Scott. Yes. I got a fact for you. Okay. You
ready for a fact? For the average person in the United States these days–mm-hmm–by the
time they turn 21–mm-hmmm–they will have played video games–mm-hmmm–for 10,000 hours.
Yeah sounds about right. Oh you’re not surprised? No. Not at all. Your not like brain explosion?
No, no, by the time I was 21 I was at like 50,000 hours. Well you’re the right person
to talk to then. Yeah, should be. Scott Bromley host of Rev3 Games, thanks so
much for coming on. Thanks for having me. Glad we got to hang out in this alcove I guess
it would be. Yeah. We’re just rapping in an alcove. We’re just rapping, you know. Speaking
of Rev3 Games–mm-hmmm–and speaking of Social Studies, the show that you are on right now,
I wanted to talk about this stereotype of video-gaming being bad for your social life.
That’s not true. First of all, there’s the online aspect where you go online, you play
games with people and you actually have to talk to them. Now yes given there is a whole
lot of racism, homophobia, trash-talking, you know typical teenage, teenage stuff that
happens but now with the new consoles like the XBox One and the PS4, they actually let
you decide which, which group you want to interact with, like how you want to talk to
people, people who talk a lot of trash, people who don’t, people who just have you know casual
conversations with one another. Oh. I host a podcast in the video game section–what
is your podcast called Scott–it’ called Comedy Button, duh, plug, plug, plug–that show is,
is for a video game audience not about video games and because we do that it’s bringing
this, it’s bringing all the kids together–yeah–who just play video games but then they, they
would go onto the forums and make friends with each other because they play video games,
they will start playing video games with each other and now a couple of them are actually
dating–really?–in real life, yes. You’re–Brought together through a show who played a video
game together and then started having more offline conversations, met in person, fell
in love and now are dating. Scott, you are a matchmaker. I–yeah. You realize this? Yeah.
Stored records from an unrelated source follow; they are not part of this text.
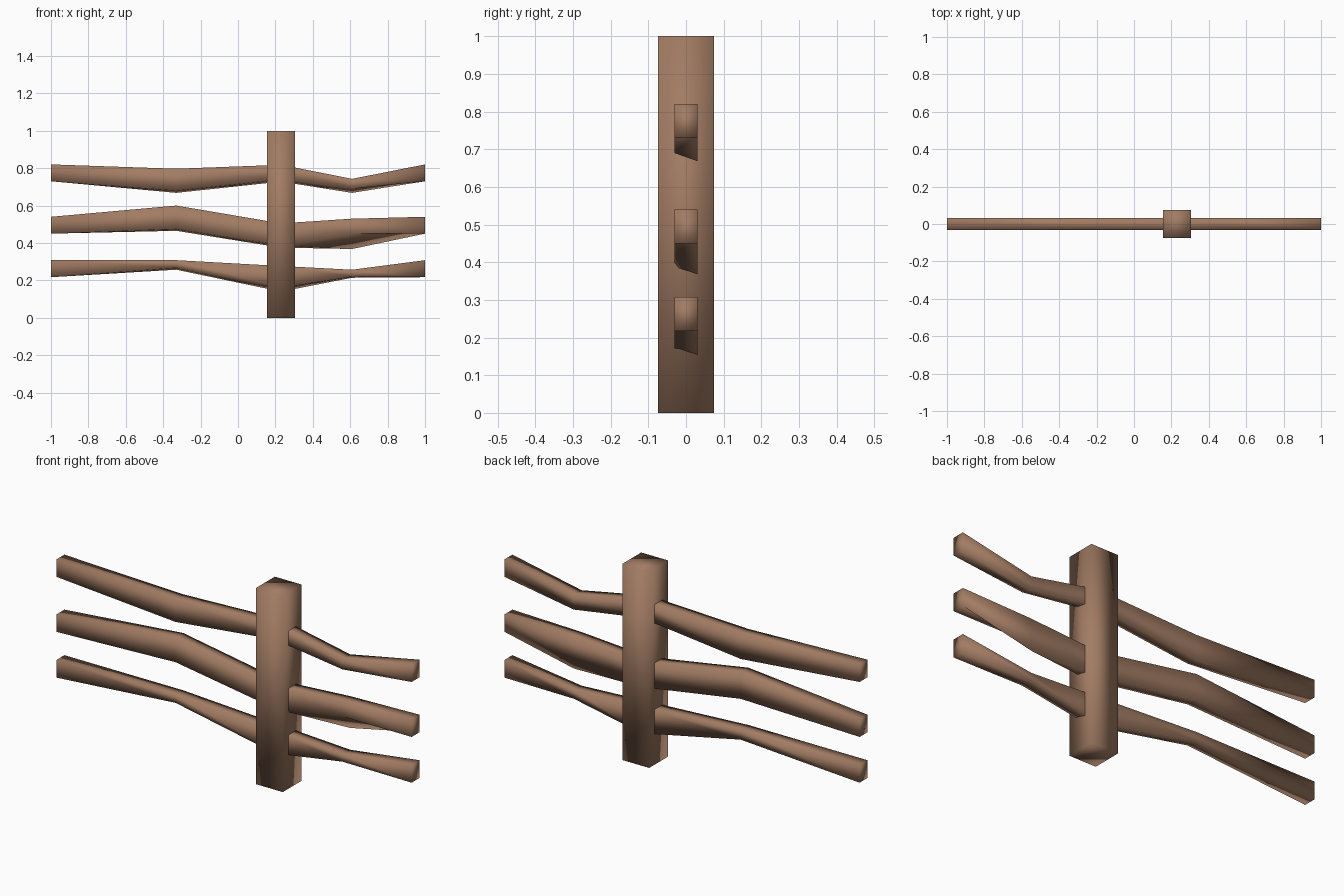
import bpy, bmesh

if "Cube" in bpy.data.objects:
    bpy.data.objects.remove(bpy.data.objects["Cube"])

wood = bpy.data.materials.new("brown wood")
wood.diffuse_color = (0.36, 0.2, 0.125, 1)
wood.use_nodes = True
wood.node_tree.nodes["Principled BSDF"].inputs["Base Color"].default_value = wood.diffuse_color


def loft(name, rings):
    """Skin a row of four-cornered rings and cap both ends."""
    bm = bmesh.new()
    loops = [[bm.verts.new(p) for p in ring] for ring in rings]
    for a, b in zip(loops, loops[1:]):
        for i in range(4):
            j = (i + 1) % 4
            bm.faces.new((a[i], a[j], b[j], b[i]))
    bm.faces.new(loops[0])
    bm.faces.new(loops[-1])
    bmesh.ops.recalc_face_normals(bm, faces=bm.faces)
    for f in bm.faces:
        f.smooth = True
    mesh = bpy.data.meshes.new(name)
    bm.to_mesh(mesh)
    bm.free()
    mesh.materials.append(wood)
    obj = bpy.data.objects.new(name, mesh)
    bpy.context.collection.objects.link(obj)


# Upright post
cx, h = 0.23, 0.075
loft("post", [[(cx - h, -h, z), (cx + h, -h, z), (cx + h, h, z), (cx - h, h, z)]
              for z in (0, 1)])

# Crooked rails: (top, front bottom, back bottom) heights at each station
stations = (-1, -0.33, 0.23, 0.61, 1)
rails = {
    "top_rail": [(.82, .73, .73), (.797, .68, .668), (.818, .74, .728),
                 (.743, .69, .668), (.82, .73, .73)],
    "middle_rail": [(.54, .45, .45), (.60, .475, .465), (.505, .388, .375),
                    (.53, .45, .368), (.54, .45, .45)],
    "bottom_rail": [(.308, .217, .217), (.308, .268, .257), (.277, .16, .14),
                    (.257, .22, .214), (.308, .217, .217)],
}
w = 0.031
for name, heights in rails.items():
    loft(name, [[(x, -w, f), (x, w, b), (x, w, t), (x, -w, t)]
                for x, (t, f, b) in zip(stations, heights)])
You’re kind of a matchmaker. They need to name their fist child after me. That right
here in a nutshell debunks this entire games as poor social skills because these people
are not only making friends, they’re making lovers–yes, mm-hmmm–as well. Yeah. Gaming
has a real stigma attached to it that oh, gamers are these sheltered nerdy people that
don’t like to go out. The truth of the matter is everyone nowadays has a smartphone. On
their smartphones they are always playing something like Candy Crush. I’ve never played
Candy Crush. Just I haven’t–Okay but–alright good! Congratulations you’re not addicted
but there are a lot of normal people, normal, I say that in quotes, not categorize themselves
as gamers who play Candy Crush all the time. Mm-hmm. You’re a gamer. That is a video game.
You are probably participating in micro-transactions. That is something that most hardcore gamers
don’t actually participate in. They will play the game for free so they’re going a step
above. The stigma of the video gaming being you know, everyone is just kind of closed
off it’s breaking down especially with, in the world of handheld gaming. There’s still
so many studies that you see being done particularly on children’s gaming behaviors and how they
socialize and yet people like Jane McGonigal who is an evangelist for gaming has said that
video games actually promote social skills in kids. The younger generation now even at
three and four are being handed iPads. They are learning how to game. Their brains are
working faster now, they’re learning social skills with other kids. Gaming is bringing
them together in the schoolyard, which it kind of did in my day too. There was always
the kid who was like my uncle works at Nintendo, I’ve played Super Mario Brothers 5 and you’re
like you’re a liar but I’m going to hang out with you anyway because I want to hear about
this thing. When are we finally going to give this stereotype up? Uhhh, I would say this
generation we’re going to get closer especially with systems like the Xbox One, you can watch
TV, you can watch movies, you can play video games, you can Skype with people, you can
do everything with this one box. A lot of more “normal” people will start getting those
in their homes and you know dipping into video games and then it’s just going to become this
thing that we all do. Just like we used to gather around and play board games–or read
books!–yeah how about–how about books? What’s a book? I know right? Who are you? Those dumb
things. Well Scott thank you so much–thank you–for coming on and thanks for myth-busting
this because I feel like it is high time for this video game stigma to just go away. Yeah.
It’s outdated. Game over man. Game over. Game over. That’s the perfect pun to close this
thing out with. Bring it down. But I want to know what you think, I mean do you think
there is anything to this gaming socializing stereotype or like Scott do you think that
there’s absolutely nothing to it and that gaming can actually help you learn to socialize?
Let me know in the comments and Scott, tell folks where they can find you. You can find
me at Rev3 Games, that’s youtube.com/rev3games or rev3games.com. Thanks again Scott. Thank
you very much. And thanks for watching and don’t forget to subscribe.